Asus is out to woo gamers and enthusiasts with its new ROG Strix GD30 desktop PC. Unlike its other gaming computers, the GD30 can be fully upgraded by users, with its large chassis offering plenty of expansion options.
In other words, the GD30 is almost like any custom gaming PC that you can buy from a PC hardware store at Sim Lim Square, except that you do not get to choose the components.
Asus makes the motherboard and the graphics cards in the GD30, though other components like the storage drives and the CPU are from other manufacturers.
It comes in two configurations. The more affordable $2,498 variant sports a mid-range GeForce GTX 1060, while the $2,798 model tested here has a more powerful GTX 1070 graphics card.
Differentiating the GD30 from a self-assembled gaming PC is also Asus' Aegis app.
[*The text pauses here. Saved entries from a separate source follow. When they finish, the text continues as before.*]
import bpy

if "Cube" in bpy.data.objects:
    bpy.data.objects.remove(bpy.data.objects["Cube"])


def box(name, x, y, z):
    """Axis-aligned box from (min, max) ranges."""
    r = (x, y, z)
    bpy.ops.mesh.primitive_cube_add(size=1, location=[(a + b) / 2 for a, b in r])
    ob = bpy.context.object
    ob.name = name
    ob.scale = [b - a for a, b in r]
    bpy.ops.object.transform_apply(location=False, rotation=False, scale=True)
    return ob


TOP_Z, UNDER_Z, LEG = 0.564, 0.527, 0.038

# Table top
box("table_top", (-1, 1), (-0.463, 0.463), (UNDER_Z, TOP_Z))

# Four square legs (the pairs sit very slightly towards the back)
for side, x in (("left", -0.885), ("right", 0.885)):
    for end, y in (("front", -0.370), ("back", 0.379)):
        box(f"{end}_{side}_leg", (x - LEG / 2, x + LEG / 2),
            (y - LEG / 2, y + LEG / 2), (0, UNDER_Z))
This Windows software lets users monitor hardware temperatures, control fan speeds and LED lighting effects.
However, I feel that the LEDs on the GD30's motherboard are not as flashy as the LEDs on Asus' enthusiast-class motherboards. Tech-savvy users hoping to tweak hardware settings via the BIOS will be disappointed, as it is locked down like the ones on branded computers and offers few options.
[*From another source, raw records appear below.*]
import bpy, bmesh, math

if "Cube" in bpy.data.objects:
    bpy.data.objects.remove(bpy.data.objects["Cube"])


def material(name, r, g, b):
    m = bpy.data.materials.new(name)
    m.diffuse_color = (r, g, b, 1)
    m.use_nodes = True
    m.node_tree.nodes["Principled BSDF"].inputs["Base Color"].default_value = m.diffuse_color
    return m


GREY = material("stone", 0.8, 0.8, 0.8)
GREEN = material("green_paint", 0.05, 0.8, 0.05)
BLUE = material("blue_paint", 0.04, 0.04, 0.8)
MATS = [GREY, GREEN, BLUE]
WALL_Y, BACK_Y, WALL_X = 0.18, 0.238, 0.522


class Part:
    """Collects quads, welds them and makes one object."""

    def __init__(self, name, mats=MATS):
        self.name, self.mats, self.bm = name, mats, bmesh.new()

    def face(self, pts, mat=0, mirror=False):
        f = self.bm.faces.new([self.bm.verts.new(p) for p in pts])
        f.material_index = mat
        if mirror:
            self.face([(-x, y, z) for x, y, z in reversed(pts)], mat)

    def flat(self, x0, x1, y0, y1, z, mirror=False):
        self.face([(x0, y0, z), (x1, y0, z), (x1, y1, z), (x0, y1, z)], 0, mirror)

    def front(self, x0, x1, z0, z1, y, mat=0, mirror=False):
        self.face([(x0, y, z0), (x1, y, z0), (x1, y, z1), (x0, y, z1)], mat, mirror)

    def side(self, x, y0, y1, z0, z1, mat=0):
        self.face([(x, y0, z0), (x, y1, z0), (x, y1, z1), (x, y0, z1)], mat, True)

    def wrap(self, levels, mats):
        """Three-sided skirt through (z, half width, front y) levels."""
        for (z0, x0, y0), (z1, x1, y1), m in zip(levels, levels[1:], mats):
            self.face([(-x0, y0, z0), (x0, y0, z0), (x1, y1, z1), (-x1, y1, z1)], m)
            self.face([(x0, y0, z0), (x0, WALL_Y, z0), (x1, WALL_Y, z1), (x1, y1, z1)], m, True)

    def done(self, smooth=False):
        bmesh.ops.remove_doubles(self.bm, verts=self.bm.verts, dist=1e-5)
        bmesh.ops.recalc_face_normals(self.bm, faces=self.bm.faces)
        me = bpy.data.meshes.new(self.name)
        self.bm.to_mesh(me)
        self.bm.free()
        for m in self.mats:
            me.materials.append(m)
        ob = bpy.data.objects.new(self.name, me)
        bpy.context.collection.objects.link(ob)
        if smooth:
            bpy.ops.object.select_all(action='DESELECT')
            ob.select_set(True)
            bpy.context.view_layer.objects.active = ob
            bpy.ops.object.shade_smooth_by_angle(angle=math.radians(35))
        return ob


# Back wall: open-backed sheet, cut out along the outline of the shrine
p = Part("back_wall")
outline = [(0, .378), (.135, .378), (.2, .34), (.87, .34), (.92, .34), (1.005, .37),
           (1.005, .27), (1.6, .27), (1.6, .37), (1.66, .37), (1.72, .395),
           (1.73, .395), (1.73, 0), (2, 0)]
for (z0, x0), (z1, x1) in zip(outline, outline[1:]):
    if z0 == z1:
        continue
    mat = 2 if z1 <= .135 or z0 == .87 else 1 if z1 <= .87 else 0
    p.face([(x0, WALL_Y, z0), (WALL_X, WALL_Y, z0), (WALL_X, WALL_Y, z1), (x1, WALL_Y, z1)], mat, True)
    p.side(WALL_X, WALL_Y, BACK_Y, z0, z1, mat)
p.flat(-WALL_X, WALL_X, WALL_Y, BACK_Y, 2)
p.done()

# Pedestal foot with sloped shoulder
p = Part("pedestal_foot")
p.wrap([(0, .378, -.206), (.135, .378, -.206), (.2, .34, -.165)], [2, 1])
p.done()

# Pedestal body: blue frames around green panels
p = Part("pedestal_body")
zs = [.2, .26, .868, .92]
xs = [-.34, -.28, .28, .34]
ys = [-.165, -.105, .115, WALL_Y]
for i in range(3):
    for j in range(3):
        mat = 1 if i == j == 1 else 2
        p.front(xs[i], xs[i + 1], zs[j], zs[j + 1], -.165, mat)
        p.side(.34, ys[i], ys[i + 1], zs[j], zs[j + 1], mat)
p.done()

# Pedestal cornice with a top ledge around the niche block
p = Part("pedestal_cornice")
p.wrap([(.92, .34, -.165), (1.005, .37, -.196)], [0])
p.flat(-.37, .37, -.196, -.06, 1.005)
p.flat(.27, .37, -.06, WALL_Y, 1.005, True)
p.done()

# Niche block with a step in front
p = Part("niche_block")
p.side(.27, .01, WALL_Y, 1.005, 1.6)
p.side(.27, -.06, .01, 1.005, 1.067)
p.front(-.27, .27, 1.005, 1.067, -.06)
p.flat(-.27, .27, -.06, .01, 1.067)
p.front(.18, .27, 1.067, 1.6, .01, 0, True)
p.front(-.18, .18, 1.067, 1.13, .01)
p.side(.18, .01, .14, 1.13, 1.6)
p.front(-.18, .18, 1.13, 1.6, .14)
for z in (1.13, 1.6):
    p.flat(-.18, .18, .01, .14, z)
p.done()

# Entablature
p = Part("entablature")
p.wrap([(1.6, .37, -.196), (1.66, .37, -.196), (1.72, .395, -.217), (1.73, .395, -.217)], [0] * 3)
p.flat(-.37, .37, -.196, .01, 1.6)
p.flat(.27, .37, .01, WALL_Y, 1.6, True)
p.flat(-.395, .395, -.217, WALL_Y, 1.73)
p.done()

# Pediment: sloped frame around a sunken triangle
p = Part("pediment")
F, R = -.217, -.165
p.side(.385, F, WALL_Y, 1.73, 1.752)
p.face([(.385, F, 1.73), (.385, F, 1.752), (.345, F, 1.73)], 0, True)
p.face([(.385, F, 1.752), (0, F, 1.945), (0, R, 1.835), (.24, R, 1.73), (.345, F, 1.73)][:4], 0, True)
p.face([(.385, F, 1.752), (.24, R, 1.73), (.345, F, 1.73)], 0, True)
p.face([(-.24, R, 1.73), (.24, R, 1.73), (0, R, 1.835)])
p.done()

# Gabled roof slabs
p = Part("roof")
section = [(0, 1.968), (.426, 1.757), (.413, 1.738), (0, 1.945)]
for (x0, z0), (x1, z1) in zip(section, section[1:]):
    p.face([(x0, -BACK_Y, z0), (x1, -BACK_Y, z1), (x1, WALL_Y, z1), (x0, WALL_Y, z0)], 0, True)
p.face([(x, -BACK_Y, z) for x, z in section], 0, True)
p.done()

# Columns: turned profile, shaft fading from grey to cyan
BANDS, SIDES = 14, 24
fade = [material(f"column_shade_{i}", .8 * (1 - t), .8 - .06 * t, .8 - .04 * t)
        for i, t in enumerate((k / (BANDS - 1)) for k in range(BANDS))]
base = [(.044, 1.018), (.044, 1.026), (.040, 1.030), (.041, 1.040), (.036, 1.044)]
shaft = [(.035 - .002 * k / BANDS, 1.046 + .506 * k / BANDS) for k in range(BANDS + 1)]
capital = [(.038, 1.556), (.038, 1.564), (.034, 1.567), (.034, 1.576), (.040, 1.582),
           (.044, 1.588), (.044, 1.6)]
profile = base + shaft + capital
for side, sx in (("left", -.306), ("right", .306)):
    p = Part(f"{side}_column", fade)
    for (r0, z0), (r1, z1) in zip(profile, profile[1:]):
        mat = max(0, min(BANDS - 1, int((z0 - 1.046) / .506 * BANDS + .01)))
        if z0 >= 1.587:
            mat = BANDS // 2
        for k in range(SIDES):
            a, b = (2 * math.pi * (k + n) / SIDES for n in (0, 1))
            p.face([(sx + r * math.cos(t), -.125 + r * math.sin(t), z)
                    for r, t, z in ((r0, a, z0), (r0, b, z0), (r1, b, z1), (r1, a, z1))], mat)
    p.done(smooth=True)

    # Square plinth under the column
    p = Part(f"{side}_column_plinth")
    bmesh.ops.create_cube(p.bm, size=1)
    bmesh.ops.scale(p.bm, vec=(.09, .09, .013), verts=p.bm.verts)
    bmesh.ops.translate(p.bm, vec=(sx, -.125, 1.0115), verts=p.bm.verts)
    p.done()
Its black-and-white casing design is supposedly inspired by the armour worn by Stormtroopers from the Star Wars movies.
At the front of the chassis, two plastic panels can be easily attached or removed by users in order to alter the facade in five different ways.
PROCESSOR: Intel Core i7-7700 (3.6GHz)
GRAPHICS: Nvidia GeForce GTX 1070 8GB GDDR5
RAM: 16GB DDR4
STORAGE: 256GB SSD + 1TB 7,200rpm HDD
CONNECTIVITY: 1 x USB Type-C, 6 x USB 3.1 (Gen 1), 4 x USB 2.0, 2 x DisplayPort, 2 x HDMI, DVI output, Ethernet port, audio jacks
VALUE FOR MONEY: 3/5
This sounds good on paper, but the GD30's built-in DVD writer ends up being concealed behind one of the plastic panels, which means it has to be removed to use the optical drive. This effectively limits how you can tweak the casing's appearance.
The chassis itself can hold up to six hard drives, two solid-state drives (SSD) and a water-cooling system. The retail version comes with a standard CPU cooler, a 256GB Samsung SSD and a 1TB hard drive.
The power supply unit is concealed by a shroud that creates a wind tunnel at the bottom of the chassis for better airflow. The graphics card is held securely by a bracket, though it also means that more screws have to be removed to change the graphics card. The side panel has a meshed metallic window that Asus claims can reduce electromagnetic emissions.
It breezed through our usual gaming benchmarks, thanks to its high-end hardware. It scored around 95 frames per second (fps) in Crysis 3 and 125fps in Doom at the highest settings at 1,920 x 1,080 pixels.
My GD30 review set costs $2,798, which is likely more expensive than building a PC yourself. Based on current prices, a similarly capable PC from Sim Lim Square costs around $2,000 to $2,500, depending on your choice of parts.
But those who prefer not to get into the gritty chore of setting up their own systems may find the GD30 a decent PC with good expansion options.
• Verdict: Because of its generous expansion options, the GD30 is as close as you'll get to a DIY PC from a PC maker.